##### Record set
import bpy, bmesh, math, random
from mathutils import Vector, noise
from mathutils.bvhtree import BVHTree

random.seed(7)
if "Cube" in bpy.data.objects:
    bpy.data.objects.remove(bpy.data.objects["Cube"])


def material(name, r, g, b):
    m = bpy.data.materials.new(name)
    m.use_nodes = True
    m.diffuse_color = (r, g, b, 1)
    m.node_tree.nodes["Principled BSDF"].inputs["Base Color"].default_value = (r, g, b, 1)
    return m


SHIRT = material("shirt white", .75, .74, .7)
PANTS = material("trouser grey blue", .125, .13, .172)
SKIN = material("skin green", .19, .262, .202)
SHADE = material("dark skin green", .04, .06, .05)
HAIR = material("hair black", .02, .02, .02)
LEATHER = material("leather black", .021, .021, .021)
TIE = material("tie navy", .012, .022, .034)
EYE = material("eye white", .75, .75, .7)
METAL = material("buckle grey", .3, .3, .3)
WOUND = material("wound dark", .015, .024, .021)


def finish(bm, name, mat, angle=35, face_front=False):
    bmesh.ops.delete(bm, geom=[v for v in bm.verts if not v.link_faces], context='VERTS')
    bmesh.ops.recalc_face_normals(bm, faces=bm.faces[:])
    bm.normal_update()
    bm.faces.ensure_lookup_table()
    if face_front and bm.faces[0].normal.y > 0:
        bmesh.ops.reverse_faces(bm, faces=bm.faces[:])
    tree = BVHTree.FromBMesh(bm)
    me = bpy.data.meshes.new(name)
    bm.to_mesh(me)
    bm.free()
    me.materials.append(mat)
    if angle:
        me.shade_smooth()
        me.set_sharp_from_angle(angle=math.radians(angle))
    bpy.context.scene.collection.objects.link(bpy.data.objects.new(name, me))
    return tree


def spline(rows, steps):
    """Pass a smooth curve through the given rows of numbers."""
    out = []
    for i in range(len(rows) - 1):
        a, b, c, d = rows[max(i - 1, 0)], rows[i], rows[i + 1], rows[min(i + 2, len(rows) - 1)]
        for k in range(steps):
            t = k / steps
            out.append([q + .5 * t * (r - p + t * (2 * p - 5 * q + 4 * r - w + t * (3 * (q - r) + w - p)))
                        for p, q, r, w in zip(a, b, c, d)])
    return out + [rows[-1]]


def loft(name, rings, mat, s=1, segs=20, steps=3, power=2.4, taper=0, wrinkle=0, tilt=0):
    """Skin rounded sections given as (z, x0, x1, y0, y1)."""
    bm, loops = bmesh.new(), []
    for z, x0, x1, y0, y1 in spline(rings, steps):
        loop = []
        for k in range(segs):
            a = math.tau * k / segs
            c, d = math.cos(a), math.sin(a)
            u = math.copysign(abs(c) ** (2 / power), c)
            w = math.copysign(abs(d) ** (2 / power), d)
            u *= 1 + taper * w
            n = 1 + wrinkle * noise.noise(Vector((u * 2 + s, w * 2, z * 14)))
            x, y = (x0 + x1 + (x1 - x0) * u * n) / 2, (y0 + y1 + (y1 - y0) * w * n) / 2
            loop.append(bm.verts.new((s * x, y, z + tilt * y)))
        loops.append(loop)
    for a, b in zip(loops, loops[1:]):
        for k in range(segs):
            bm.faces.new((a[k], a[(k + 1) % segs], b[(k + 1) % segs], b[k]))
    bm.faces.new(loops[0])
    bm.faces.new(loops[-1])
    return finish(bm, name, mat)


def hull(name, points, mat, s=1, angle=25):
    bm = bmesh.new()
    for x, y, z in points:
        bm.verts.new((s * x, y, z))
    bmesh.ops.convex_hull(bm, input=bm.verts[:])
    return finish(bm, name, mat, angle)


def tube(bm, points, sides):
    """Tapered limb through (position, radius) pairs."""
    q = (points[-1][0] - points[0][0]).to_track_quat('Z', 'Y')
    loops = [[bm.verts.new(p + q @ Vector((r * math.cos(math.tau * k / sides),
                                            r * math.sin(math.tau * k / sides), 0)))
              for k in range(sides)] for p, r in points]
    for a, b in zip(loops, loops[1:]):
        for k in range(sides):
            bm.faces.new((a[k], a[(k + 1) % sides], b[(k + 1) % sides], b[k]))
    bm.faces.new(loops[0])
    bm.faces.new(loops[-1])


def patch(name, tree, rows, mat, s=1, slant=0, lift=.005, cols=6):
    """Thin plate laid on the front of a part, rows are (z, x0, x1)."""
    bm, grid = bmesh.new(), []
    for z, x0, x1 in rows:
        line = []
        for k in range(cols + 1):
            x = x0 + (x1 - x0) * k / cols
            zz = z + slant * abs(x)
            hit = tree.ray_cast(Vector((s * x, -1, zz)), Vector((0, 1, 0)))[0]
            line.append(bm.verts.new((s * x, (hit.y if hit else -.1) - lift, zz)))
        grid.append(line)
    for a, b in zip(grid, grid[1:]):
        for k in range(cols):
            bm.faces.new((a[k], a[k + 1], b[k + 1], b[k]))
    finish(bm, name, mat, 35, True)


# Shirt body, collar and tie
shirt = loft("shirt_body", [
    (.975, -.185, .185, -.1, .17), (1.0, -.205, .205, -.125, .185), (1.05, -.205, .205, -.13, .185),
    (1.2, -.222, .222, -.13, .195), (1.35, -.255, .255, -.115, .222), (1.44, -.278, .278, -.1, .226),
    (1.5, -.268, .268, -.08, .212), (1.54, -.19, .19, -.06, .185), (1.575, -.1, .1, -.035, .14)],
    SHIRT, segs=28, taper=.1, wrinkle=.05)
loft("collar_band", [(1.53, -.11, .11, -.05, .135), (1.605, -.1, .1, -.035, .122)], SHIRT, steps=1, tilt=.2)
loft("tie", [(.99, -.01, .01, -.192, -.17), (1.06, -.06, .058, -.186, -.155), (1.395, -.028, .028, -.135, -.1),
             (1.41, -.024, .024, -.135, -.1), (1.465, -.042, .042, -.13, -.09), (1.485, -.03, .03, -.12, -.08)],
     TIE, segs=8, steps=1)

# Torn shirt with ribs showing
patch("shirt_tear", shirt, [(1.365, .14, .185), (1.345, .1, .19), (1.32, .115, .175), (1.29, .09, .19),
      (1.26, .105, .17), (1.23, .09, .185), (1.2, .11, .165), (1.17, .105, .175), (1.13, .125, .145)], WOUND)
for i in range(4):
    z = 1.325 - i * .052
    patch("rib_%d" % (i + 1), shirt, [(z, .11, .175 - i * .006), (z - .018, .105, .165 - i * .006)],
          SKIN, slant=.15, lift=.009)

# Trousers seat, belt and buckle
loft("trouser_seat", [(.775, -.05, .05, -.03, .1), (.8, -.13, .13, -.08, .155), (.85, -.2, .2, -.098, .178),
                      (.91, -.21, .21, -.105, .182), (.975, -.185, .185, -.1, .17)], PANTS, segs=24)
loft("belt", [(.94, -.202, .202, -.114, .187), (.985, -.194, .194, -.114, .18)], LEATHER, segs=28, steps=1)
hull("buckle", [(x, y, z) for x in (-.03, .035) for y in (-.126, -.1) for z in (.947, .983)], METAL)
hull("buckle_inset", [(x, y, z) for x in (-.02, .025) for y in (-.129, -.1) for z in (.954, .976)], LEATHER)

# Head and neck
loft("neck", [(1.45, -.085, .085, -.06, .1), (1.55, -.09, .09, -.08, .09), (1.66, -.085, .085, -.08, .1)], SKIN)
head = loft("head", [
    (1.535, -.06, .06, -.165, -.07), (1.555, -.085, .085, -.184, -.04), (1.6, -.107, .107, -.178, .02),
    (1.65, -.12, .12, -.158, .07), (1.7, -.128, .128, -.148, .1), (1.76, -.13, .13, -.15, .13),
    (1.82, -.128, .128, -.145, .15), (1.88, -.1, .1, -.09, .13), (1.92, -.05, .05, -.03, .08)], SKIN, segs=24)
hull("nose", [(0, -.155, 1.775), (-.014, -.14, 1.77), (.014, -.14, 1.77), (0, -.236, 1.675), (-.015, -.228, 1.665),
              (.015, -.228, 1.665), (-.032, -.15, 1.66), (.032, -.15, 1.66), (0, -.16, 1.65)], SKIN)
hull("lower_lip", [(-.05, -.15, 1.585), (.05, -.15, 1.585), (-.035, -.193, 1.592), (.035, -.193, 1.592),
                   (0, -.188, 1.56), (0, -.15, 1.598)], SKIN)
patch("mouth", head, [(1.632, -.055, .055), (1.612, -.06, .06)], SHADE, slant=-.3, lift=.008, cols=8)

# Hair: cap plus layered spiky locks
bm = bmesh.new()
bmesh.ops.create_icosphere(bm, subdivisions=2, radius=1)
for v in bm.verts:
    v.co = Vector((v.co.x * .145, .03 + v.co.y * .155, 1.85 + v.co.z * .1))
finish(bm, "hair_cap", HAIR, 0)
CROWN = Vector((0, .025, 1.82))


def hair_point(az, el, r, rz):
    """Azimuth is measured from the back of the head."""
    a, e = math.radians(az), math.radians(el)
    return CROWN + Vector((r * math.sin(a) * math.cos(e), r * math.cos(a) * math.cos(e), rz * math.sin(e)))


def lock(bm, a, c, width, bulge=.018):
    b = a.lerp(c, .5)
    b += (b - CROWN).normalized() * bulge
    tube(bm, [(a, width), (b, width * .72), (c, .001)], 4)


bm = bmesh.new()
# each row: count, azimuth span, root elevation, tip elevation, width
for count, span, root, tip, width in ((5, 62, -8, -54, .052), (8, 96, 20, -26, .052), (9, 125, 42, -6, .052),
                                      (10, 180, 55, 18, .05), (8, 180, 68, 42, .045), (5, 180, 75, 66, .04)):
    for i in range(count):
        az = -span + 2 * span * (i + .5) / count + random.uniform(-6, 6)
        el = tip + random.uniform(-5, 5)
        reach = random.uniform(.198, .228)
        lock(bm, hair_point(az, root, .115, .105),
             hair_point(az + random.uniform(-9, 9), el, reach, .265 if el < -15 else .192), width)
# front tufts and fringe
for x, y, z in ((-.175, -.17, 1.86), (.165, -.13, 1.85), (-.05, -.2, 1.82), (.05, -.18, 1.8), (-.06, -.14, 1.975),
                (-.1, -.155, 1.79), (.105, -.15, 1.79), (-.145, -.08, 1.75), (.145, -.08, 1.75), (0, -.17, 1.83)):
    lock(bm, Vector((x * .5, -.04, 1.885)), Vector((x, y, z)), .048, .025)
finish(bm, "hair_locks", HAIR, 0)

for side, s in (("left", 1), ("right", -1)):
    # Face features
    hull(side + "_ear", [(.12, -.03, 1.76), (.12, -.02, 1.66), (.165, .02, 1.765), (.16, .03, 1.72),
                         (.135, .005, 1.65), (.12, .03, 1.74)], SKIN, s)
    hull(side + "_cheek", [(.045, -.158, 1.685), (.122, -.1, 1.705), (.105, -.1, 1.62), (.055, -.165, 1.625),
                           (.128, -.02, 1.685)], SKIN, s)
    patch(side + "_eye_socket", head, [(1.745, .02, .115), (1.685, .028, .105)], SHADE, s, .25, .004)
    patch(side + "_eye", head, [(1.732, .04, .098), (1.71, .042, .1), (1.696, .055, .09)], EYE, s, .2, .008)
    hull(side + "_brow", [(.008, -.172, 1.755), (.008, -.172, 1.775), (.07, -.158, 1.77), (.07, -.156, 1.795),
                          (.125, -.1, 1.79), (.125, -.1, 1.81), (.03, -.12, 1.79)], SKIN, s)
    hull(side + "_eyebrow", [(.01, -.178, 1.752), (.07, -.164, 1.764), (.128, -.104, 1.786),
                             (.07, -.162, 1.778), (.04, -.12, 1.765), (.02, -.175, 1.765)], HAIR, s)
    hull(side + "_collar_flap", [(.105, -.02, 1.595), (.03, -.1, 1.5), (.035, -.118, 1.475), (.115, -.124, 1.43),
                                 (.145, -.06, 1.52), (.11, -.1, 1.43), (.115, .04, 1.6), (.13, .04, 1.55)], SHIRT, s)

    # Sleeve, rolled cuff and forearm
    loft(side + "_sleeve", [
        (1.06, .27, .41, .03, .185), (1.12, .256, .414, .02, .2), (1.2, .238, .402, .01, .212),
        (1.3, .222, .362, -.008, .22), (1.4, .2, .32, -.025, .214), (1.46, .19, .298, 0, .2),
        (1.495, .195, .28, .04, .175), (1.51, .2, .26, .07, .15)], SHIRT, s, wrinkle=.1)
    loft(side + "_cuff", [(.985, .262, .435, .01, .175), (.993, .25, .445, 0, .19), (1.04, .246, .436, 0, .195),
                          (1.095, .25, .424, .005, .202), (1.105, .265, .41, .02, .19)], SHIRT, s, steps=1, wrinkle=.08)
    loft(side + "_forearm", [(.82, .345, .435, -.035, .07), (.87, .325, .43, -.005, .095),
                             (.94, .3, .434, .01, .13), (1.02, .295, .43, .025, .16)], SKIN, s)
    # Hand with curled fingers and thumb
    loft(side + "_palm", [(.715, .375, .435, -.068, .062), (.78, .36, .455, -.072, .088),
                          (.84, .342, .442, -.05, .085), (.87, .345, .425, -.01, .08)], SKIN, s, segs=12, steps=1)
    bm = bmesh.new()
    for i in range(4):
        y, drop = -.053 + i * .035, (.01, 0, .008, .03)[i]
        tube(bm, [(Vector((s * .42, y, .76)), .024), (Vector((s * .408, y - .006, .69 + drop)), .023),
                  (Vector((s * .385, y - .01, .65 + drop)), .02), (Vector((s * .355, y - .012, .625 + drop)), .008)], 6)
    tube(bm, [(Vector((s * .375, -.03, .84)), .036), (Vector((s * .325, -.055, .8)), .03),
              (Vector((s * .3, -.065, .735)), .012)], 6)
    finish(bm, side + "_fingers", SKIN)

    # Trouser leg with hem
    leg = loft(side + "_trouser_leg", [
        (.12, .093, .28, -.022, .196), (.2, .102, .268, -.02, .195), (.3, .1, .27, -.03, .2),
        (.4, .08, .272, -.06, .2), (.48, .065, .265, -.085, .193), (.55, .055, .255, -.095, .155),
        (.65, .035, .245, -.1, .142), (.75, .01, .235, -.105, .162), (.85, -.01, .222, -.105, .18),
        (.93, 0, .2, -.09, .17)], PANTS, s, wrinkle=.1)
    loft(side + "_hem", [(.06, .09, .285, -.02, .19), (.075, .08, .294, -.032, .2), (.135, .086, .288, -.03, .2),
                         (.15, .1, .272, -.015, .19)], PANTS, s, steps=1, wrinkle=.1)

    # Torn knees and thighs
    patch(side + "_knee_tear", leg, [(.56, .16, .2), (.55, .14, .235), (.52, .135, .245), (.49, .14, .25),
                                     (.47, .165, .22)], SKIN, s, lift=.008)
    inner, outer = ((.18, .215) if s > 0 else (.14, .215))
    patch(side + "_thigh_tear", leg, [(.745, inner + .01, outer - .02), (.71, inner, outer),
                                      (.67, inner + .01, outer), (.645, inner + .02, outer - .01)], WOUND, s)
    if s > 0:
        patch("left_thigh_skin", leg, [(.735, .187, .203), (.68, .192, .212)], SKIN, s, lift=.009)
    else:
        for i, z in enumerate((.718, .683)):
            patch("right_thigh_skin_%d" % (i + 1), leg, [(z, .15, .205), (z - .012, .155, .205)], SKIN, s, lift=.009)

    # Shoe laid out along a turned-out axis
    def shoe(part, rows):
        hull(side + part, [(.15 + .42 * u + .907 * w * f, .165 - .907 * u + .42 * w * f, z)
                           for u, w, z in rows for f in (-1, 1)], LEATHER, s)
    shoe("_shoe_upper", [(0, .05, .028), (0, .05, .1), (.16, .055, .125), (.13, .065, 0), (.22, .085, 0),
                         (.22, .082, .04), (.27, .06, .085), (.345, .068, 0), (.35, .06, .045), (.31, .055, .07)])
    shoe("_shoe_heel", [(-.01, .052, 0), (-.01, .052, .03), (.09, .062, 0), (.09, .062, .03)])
##########
_What this task involves_
What lines in the data above contain the word "power"? Copy them all.

_Answer section_
def loft(name, rings, mat, s=1, segs=20, steps=3, power=2.4, taper=0, wrinkle=0, tilt=0):
            u = math.copysign(abs(c) ** (2 / power), c)
            w = math.copysign(abs(d) ** (2 / power), d)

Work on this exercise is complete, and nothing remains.